What to do:
Somewhere below are a line with "for s, centre" and a later line with "turn = Matrix.Rotation(k". Output exactly those lines and all lines between them.

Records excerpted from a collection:
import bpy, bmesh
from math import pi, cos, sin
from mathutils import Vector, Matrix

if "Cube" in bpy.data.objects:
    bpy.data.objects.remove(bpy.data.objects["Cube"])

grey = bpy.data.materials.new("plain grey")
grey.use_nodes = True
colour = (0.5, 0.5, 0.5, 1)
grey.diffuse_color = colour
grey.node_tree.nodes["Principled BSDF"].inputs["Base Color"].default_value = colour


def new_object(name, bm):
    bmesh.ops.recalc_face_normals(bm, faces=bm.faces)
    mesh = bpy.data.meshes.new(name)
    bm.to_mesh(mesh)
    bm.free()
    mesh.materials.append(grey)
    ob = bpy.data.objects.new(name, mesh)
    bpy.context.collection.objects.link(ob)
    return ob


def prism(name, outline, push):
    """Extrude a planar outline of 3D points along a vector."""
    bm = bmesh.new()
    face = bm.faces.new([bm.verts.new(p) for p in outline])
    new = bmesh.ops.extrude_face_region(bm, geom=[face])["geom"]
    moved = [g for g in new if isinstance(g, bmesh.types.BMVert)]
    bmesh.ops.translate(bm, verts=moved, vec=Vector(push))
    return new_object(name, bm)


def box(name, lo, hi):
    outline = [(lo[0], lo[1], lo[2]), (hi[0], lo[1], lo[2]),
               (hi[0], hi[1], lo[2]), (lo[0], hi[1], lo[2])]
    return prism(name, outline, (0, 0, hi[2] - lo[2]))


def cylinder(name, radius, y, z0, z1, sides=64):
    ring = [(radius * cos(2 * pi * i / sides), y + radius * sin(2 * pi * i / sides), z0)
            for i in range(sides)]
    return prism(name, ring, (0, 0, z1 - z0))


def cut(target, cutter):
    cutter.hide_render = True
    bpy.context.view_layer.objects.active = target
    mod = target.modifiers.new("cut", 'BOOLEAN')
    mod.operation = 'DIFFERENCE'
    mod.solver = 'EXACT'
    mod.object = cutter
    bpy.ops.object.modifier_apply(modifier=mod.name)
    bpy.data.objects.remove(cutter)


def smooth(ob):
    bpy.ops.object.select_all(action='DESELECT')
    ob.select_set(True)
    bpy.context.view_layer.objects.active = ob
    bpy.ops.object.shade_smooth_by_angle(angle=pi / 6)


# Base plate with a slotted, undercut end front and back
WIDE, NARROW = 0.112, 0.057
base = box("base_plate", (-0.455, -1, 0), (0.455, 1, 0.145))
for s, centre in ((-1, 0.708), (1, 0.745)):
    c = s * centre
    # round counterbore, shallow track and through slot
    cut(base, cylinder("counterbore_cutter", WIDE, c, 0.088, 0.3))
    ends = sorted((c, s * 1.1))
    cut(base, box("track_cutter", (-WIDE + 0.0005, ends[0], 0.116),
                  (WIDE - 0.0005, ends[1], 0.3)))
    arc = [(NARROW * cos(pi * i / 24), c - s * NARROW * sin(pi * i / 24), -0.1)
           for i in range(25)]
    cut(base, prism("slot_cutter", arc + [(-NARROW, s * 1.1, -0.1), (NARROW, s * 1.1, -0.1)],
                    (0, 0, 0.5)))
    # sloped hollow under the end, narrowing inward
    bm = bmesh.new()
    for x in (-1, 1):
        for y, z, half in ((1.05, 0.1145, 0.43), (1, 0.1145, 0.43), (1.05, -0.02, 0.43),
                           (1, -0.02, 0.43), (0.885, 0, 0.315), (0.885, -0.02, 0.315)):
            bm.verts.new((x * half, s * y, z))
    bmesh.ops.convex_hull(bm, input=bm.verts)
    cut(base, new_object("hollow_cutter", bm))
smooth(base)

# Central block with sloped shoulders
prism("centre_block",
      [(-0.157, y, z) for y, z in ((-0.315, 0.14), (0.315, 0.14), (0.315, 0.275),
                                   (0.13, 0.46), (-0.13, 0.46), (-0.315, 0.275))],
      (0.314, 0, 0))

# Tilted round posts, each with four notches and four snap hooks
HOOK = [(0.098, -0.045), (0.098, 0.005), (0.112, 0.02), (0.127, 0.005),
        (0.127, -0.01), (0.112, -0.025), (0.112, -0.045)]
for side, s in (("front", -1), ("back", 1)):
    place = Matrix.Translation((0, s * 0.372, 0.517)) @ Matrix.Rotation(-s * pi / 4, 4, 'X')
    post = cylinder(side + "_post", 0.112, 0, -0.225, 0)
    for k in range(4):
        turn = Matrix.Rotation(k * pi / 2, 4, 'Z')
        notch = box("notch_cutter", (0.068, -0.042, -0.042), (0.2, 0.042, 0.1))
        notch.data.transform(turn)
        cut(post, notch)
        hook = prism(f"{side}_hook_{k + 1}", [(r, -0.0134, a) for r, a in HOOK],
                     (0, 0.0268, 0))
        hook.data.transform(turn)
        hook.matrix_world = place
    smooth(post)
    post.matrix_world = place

Finished task:
for s, centre in ((-1, 0.708), (1, 0.745)):
    c = s * centre
    # round counterbore, shallow track and through slot
    cut(base, cylinder("counterbore_cutter", WIDE, c, 0.088, 0.3))
    ends = sorted((c, s * 1.1))
    cut(base, box("track_cutter", (-WIDE + 0.0005, ends[0], 0.116),
                  (WIDE - 0.0005, ends[1], 0.3)))
    arc = [(NARROW * cos(pi * i / 24), c - s * NARROW * sin(pi * i / 24), -0.1)
           for i in range(25)]
    cut(base, prism("slot_cutter", arc + [(-NARROW, s * 1.1, -0.1), (NARROW, s * 1.1, -0.1)],
                    (0, 0, 0.5)))
    # sloped hollow under the end, narrowing inward
    bm = bmesh.new()
    for x in (-1, 1):
        for y, z, half in ((1.05, 0.1145, 0.43), (1, 0.1145, 0.43), (1.05, -0.02, 0.43),
                           (1, -0.02, 0.43), (0.885, 0, 0.315), (0.885, -0.02, 0.315)):
            bm.verts.new((x * half, s * y, z))
    bmesh.ops.convex_hull(bm, input=bm.verts)
    cut(base, new_object("hollow_cutter", bm))
smooth(base)

# Central block with sloped shoulders
prism("centre_block",
      [(-0.157, y, z) for y, z in ((-0.315, 0.14), (0.315, 0.14), (0.315, 0.275),
                                   (0.13, 0.46), (-0.13, 0.46), (-0.315, 0.275))],
      (0.314, 0, 0))

# Tilted round posts, each with four notches and four snap hooks
HOOK = [(0.098, -0.045), (0.098, 0.005), (0.112, 0.02), (0.127, 0.005),
        (0.127, -0.01), (0.112, -0.025), (0.112, -0.045)]
for side, s in (("front", -1), ("back", 1)):
    place = Matrix.Translation((0, s * 0.372, 0.517)) @ Matrix.Rotation(-s * pi / 4, 4, 'X')
    post = cylinder(side + "_post", 0.112, 0, -0.225, 0)
    for k in range(4):
        turn = Matrix.Rotation(k * pi / 2, 4, 'Z')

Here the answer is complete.